ABOUT THIS TASK
Pick out every line of the entries below where "faces" occurs, and copy those lines.
- Opening Delimiter -
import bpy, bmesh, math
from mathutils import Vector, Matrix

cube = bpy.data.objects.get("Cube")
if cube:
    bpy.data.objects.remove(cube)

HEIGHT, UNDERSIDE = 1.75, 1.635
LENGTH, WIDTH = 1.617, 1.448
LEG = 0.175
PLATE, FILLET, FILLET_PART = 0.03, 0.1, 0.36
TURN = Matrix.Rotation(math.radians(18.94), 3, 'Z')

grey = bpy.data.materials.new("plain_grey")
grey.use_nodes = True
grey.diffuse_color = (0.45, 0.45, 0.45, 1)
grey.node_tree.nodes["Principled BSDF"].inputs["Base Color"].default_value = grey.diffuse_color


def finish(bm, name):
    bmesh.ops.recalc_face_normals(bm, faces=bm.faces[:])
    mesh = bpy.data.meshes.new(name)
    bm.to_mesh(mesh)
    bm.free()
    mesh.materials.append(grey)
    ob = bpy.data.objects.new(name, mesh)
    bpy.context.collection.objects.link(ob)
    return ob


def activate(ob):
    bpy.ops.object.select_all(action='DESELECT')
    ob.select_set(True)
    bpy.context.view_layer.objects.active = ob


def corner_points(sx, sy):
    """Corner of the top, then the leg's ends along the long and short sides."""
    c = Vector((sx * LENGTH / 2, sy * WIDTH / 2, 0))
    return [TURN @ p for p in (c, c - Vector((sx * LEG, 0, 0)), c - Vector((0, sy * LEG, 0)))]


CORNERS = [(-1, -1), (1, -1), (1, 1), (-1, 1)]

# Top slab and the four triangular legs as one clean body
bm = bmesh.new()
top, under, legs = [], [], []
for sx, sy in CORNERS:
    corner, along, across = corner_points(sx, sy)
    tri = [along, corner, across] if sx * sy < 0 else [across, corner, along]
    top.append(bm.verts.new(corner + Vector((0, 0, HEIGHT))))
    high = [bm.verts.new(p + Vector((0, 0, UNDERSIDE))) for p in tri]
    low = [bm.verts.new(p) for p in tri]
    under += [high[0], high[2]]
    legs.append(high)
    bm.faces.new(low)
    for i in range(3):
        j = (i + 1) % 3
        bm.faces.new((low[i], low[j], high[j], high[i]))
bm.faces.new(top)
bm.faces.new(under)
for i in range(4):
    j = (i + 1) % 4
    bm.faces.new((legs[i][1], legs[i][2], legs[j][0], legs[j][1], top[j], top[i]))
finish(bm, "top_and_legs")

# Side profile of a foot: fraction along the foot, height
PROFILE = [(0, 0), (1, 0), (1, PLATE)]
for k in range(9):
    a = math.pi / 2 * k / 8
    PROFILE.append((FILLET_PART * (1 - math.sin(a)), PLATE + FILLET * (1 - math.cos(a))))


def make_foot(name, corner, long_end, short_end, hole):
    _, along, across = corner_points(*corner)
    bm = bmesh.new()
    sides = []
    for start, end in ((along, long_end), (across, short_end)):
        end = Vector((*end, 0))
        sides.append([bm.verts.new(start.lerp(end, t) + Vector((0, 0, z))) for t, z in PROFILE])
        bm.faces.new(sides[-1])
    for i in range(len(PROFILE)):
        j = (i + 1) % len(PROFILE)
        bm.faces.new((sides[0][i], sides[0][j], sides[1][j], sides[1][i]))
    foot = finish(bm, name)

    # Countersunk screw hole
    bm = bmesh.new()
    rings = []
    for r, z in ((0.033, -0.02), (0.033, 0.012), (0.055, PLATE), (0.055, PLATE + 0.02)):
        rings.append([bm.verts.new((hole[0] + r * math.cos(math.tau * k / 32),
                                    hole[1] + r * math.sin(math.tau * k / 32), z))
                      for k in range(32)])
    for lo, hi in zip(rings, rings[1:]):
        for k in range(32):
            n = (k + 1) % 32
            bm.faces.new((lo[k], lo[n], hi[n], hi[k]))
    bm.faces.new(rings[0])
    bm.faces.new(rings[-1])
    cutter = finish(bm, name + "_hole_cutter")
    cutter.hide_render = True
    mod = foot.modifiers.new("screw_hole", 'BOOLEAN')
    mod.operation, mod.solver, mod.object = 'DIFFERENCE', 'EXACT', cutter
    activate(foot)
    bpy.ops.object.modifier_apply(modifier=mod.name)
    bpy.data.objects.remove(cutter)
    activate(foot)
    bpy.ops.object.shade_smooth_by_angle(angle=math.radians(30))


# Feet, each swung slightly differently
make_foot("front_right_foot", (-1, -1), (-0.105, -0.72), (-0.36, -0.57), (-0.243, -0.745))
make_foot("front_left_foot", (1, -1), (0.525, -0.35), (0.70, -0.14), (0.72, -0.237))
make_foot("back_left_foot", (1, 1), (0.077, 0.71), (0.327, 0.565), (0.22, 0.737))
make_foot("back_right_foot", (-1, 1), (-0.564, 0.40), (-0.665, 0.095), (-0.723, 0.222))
- Closing Delimiter -
- Opening Delimiter -
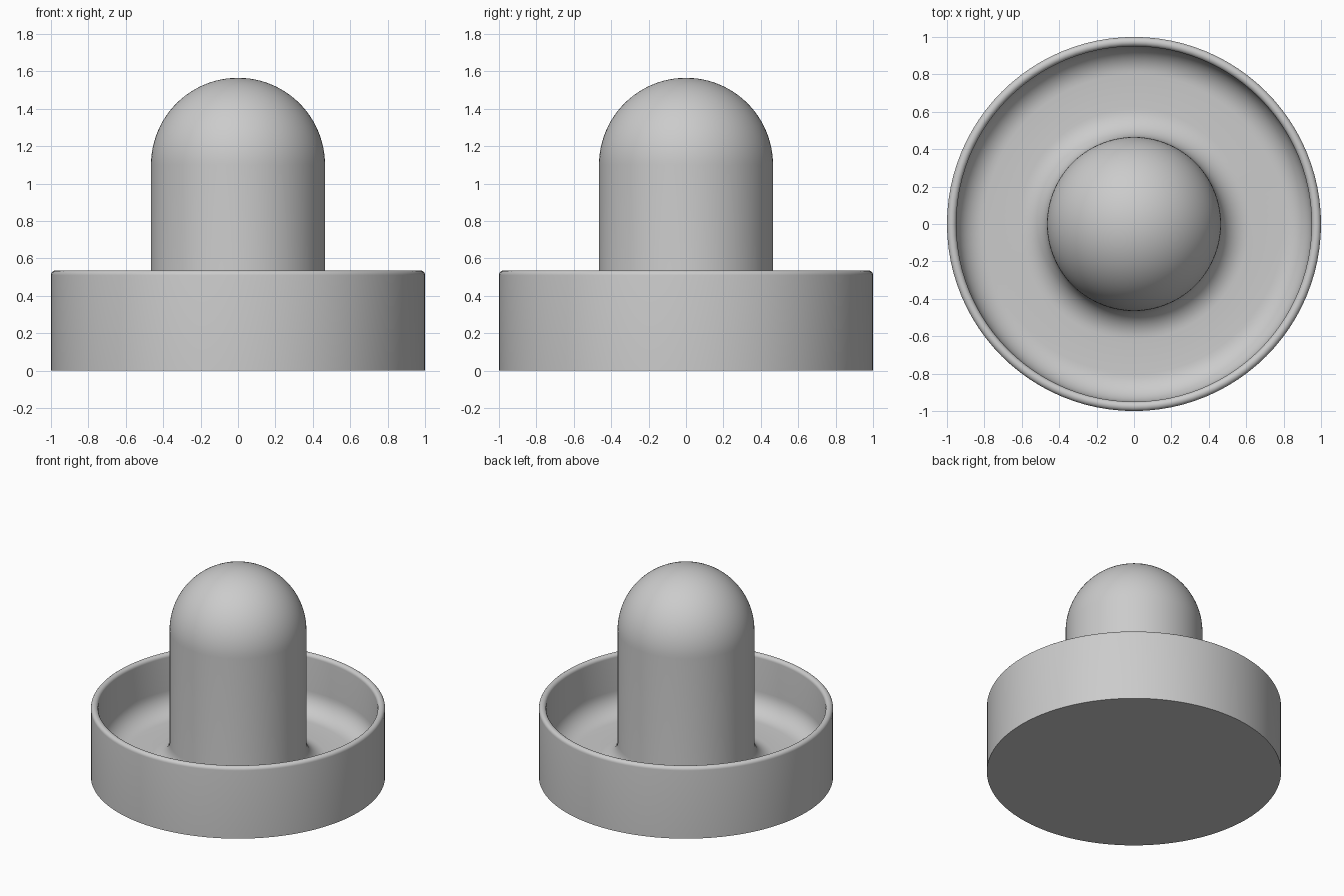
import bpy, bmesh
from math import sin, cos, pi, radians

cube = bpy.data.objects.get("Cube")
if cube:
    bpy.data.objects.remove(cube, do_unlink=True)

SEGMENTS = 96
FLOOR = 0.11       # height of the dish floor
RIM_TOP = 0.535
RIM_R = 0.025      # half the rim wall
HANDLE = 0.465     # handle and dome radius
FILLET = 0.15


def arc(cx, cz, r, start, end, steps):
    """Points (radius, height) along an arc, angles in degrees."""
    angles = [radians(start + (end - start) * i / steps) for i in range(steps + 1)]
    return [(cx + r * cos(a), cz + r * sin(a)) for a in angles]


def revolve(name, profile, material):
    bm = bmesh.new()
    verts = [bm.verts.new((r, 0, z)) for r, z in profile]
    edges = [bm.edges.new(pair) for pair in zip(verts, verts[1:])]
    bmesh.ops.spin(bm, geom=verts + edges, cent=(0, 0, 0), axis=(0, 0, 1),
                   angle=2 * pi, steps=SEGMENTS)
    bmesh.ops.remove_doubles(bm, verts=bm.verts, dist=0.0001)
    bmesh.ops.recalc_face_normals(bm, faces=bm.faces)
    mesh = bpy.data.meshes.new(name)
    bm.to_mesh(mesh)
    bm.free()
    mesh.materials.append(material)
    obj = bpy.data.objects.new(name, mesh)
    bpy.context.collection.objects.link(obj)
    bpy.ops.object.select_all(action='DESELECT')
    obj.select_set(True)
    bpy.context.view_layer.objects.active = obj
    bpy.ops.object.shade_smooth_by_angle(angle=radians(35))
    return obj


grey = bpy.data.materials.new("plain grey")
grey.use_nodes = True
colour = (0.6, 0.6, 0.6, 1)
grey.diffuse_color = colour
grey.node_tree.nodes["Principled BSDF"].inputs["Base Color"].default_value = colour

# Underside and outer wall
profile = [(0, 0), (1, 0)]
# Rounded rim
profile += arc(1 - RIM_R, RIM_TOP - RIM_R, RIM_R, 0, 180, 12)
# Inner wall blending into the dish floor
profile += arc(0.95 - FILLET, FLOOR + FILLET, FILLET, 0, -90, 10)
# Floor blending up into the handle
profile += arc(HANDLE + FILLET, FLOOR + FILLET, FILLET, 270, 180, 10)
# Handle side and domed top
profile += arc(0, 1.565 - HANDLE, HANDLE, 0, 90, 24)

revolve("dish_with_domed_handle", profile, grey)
- Closing Delimiter -
FINISHED EXERCISE
    bmesh.ops.recalc_face_normals(bm, faces=bm.faces[:])
    bm.faces.new(low)
        bm.faces.new((low[i], low[j], high[j], high[i]))
bm.faces.new(top)
bm.faces.new(under)
    bm.faces.new((legs[i][1], legs[i][2], legs[j][0], legs[j][1], top[j], top[i]))
        bm.faces.new(sides[-1])
        bm.faces.new((sides[0][i], sides[0][j], sides[1][j], sides[1][i]))
            bm.faces.new((lo[k], lo[n], hi[n], hi[k]))
    bm.faces.new(rings[0])
    bm.faces.new(rings[-1])
    bmesh.ops.recalc_face_normals(bm, faces=bm.faces)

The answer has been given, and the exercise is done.